Start of Available data

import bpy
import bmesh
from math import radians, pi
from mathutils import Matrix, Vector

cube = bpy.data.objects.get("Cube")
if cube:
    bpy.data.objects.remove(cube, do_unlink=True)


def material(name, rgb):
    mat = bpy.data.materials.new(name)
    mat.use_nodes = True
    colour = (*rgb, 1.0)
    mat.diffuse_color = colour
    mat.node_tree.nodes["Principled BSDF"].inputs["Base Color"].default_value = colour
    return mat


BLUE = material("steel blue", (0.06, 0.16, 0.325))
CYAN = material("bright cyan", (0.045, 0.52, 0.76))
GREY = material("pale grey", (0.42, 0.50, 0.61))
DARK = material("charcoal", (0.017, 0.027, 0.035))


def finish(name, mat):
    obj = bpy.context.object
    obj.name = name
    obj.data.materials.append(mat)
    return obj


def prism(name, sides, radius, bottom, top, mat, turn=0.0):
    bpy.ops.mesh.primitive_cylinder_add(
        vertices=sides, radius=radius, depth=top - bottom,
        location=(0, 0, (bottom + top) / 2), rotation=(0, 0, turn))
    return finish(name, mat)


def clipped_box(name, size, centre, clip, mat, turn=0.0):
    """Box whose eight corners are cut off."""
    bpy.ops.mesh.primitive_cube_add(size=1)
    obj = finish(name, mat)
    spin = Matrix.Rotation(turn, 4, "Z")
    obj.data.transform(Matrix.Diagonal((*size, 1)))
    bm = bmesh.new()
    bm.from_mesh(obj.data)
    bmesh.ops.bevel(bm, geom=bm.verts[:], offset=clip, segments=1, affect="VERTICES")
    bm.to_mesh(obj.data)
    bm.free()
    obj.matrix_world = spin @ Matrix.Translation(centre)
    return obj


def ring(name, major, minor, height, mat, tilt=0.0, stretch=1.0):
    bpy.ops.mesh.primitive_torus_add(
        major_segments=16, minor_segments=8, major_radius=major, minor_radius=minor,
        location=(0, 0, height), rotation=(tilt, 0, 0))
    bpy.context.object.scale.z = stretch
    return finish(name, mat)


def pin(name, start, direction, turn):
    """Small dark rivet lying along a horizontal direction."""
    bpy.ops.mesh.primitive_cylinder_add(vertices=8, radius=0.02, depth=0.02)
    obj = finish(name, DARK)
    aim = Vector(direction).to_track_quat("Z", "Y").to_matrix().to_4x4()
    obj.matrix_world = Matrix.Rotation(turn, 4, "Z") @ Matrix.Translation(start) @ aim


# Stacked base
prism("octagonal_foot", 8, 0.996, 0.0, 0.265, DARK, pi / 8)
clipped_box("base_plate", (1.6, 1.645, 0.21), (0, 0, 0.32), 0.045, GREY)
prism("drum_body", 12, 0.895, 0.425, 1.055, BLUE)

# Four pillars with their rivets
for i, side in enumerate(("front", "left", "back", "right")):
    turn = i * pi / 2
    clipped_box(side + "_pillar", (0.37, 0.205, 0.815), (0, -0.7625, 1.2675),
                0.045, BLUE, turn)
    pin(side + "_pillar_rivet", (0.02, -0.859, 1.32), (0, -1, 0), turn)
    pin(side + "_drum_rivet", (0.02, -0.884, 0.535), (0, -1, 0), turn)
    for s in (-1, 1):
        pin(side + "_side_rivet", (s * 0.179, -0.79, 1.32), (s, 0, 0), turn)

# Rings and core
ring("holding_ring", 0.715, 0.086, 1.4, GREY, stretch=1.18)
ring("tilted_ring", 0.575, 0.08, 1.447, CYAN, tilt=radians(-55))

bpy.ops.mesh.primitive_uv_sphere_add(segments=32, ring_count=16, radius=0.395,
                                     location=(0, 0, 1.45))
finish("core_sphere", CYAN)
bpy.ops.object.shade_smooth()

End of Available data
Start of Available data

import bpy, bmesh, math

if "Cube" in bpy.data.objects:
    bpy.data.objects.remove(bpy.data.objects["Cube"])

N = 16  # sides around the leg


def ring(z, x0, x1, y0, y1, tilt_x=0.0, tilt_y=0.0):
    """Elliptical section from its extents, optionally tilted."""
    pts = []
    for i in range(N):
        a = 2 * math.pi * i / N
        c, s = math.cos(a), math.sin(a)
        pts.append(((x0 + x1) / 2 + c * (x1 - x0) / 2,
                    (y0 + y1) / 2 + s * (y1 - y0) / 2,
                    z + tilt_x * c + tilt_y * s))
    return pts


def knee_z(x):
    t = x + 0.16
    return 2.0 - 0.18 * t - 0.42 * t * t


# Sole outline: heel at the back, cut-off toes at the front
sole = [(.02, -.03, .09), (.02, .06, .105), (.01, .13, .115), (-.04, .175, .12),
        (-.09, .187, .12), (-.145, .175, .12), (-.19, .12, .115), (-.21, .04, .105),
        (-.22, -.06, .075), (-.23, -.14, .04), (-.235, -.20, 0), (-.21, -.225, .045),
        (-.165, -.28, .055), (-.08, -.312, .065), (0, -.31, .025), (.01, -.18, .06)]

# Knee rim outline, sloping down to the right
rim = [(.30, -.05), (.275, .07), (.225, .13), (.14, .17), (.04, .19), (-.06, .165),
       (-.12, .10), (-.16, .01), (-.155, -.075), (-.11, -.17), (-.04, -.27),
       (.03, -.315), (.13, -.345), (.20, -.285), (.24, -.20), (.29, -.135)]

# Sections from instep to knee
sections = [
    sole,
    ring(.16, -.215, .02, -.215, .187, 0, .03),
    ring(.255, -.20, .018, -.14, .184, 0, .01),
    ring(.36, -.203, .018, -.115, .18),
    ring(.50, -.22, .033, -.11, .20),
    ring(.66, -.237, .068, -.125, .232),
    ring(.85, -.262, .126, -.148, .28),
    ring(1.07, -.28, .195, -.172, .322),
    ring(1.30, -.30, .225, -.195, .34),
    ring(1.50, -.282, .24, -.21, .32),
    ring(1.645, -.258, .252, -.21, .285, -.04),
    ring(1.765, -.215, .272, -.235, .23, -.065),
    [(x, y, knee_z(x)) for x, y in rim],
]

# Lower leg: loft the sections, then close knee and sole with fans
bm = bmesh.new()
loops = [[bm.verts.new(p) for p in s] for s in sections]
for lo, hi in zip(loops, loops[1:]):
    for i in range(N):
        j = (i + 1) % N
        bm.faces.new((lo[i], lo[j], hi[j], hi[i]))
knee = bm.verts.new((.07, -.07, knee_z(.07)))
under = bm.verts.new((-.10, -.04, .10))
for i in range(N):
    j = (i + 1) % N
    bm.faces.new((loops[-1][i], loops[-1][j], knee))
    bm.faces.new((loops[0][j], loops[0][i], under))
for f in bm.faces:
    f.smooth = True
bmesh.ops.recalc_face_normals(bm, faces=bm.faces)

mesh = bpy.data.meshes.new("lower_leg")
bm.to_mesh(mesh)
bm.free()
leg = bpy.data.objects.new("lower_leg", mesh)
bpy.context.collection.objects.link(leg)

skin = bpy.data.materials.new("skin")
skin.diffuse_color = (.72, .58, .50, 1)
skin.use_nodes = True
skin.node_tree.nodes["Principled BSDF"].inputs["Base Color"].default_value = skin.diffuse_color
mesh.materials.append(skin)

End of Available data

Take each line in the listing that has the word "direction" and copy it.

* Answer below *
def pin(name, start, direction, turn):
    """Small dark rivet lying along a horizontal direction."""
    aim = Vector(direction).to_track_quat("Z", "Y").to_matrix().to_4x4()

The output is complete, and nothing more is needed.